Indeed, Scalia’s remarks provoked the Washington Post’s Editorial Board to proclaim that Scalia was in “contempt of Congress.” The editorial concluded with these words, “Congress, after careful review, came to an overwhelming conclusion that protection of the franchise in America is much improved but not guaranteed, especially in certain areas. We heard in . . . [the Supreme Court] argument no grounds for the court to claim superior wisdom on that question.”

 Conclusion

What is your opinion on how the Voting Rights Act issue should be resolved? Some argue for holding that provision unconstitutional.[4] Others agree with me that the provision should be upheld.[5]

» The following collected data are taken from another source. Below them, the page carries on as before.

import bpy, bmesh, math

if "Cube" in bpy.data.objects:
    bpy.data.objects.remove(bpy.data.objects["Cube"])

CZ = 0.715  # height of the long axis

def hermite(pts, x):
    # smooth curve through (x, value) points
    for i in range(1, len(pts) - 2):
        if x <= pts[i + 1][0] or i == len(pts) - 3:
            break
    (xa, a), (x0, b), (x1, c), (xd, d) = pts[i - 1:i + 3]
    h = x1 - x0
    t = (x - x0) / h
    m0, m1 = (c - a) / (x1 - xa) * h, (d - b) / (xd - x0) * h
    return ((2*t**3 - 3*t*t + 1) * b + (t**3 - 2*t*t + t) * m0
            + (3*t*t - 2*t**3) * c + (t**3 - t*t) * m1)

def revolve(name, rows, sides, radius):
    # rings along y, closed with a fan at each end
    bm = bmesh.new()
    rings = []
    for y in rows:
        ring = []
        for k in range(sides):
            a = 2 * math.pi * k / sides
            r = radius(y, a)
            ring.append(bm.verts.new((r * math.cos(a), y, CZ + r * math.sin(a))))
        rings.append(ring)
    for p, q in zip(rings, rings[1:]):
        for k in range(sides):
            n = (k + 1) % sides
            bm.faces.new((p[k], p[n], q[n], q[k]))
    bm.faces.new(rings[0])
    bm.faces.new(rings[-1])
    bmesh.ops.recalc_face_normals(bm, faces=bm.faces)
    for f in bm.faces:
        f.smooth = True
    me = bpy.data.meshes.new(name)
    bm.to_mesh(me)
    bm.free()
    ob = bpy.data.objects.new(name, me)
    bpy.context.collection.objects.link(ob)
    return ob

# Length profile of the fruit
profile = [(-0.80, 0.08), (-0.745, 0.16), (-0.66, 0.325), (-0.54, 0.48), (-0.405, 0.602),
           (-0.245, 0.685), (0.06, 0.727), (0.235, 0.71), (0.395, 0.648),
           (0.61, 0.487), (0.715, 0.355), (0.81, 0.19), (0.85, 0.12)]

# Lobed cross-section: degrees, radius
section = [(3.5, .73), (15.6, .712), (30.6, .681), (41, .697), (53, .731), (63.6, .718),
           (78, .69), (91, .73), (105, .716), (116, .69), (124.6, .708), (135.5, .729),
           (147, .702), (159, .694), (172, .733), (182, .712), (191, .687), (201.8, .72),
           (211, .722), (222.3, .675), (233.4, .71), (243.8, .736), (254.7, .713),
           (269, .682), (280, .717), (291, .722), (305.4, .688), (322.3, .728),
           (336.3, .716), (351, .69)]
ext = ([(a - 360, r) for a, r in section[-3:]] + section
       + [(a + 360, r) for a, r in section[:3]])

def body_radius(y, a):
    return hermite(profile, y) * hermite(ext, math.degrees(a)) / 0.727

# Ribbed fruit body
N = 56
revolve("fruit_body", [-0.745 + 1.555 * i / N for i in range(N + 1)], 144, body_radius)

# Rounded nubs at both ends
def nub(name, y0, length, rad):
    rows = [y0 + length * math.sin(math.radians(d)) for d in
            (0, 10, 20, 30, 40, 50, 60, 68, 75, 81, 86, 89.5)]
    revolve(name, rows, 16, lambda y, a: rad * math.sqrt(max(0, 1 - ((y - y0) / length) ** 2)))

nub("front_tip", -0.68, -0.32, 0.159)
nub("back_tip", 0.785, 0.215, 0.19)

I went to the University of Chicago Law School before Mr. Scalia was on the faculty, and I have never met him. By all reports, he is a brilliant man who is gracious and funny in social settings. But his comments in this and other Court arguments along with some of his opinions lead me to believe that life tenure for Supreme Court Justices and perhaps other federal judges causes at least some of them to believe that they are omniscient.

A possible solution to such arrogance, as I suggested in a comment to a prior post, is to amend  the U.S. Constitution to impose a term limit on U.S. Supreme Court Justices and perhaps other federal judges. All 50 states in the U.S. and all major nations have age or term limits for high-court judges. The International Criminal Court limits its judges to one term of nine years. Such limits are not seen as restrictions on the necessary independence of the judiciary.

The U.S. Constitution does not specifically grant life tenure to the justices or other federal judges. The Constitution merely says, “The Judges, both of the supreme and inferior Courts, shall hold their Offices during good Behaviour . . . .” Paul Carrington, a Duke University law professor, has suggested that the “good Behaviour” provision was not intended to provide life-time appointments and that term limits could be imposed by statute.


[1]  This issue was phrased by the Supreme Court itself in granting review of the case. Previous posts have reviewed the Voting Rights Act of 1965; the Voting Rights Act of 2006; the prior Supreme Court case regarding the latter statute (Northwest Austin Municipal Utility District No. One v. Holder); and the decision of the U.S. Court of Appeals for the District of Columbia Circuit in the Shelby County case. The transcript of the recent Supreme Court arguments in Shelby County is available online as are the petitioner’s brief, the respondent’s brief for the U.S. Government and the reply brief for the petitioner in the case. Other briefs in the case for three intervenors, 19 amici curiae (friends of the court) supporting the petitioner and 28 amici curiae supporting the U.S. Government can also be found on the web. Excellent commentaries about the case are available on the respected scotusblog.

[2]  E.g., Liptak, Voting Rights Law Draws Skepticism from Justices, N.Y. Times (Feb. 27, 2013); Gerstein, 5 Takeaways from the Voting Rights Act arguments, Politico (Feb. 27, 2013).

[3] Roberts’ hostility to the Voting Rights Act apparently goes back to 1981 when as a young lawyer in the Department of Justice he was working on Reagan Administration efforts to weaken the Voting Rights Act.

[4]  E.g., Blum, The Supreme Court Can Update the Obsolete Voting Rights Act, W.S.J. (Feb. 24, 2013); Room for Debate: Is the Voting Rights Act Still Needed?, N.Y. Times (Feb. 27, 2013) (Shapiro; Pilder); Savage, Decision on Voting Law Could Limit Oversight, N.Y. Times (Feb. 28, 2013); Will, The Voting Rights Act stuck in the past, Wash. Post (Mar. 1, 2013).

[5] E.g., Room for Debate: Is the Voting Rights Act Still Needed?, N.Y. Times (Feb. 27, 2013) (Wydra; Charles & Fuentes-Rohwer; Garza; Smith), supra;  Savage, Decision on Voting Law Could Limit Oversight, N.Y. Times (Feb. 28, 2013), supra.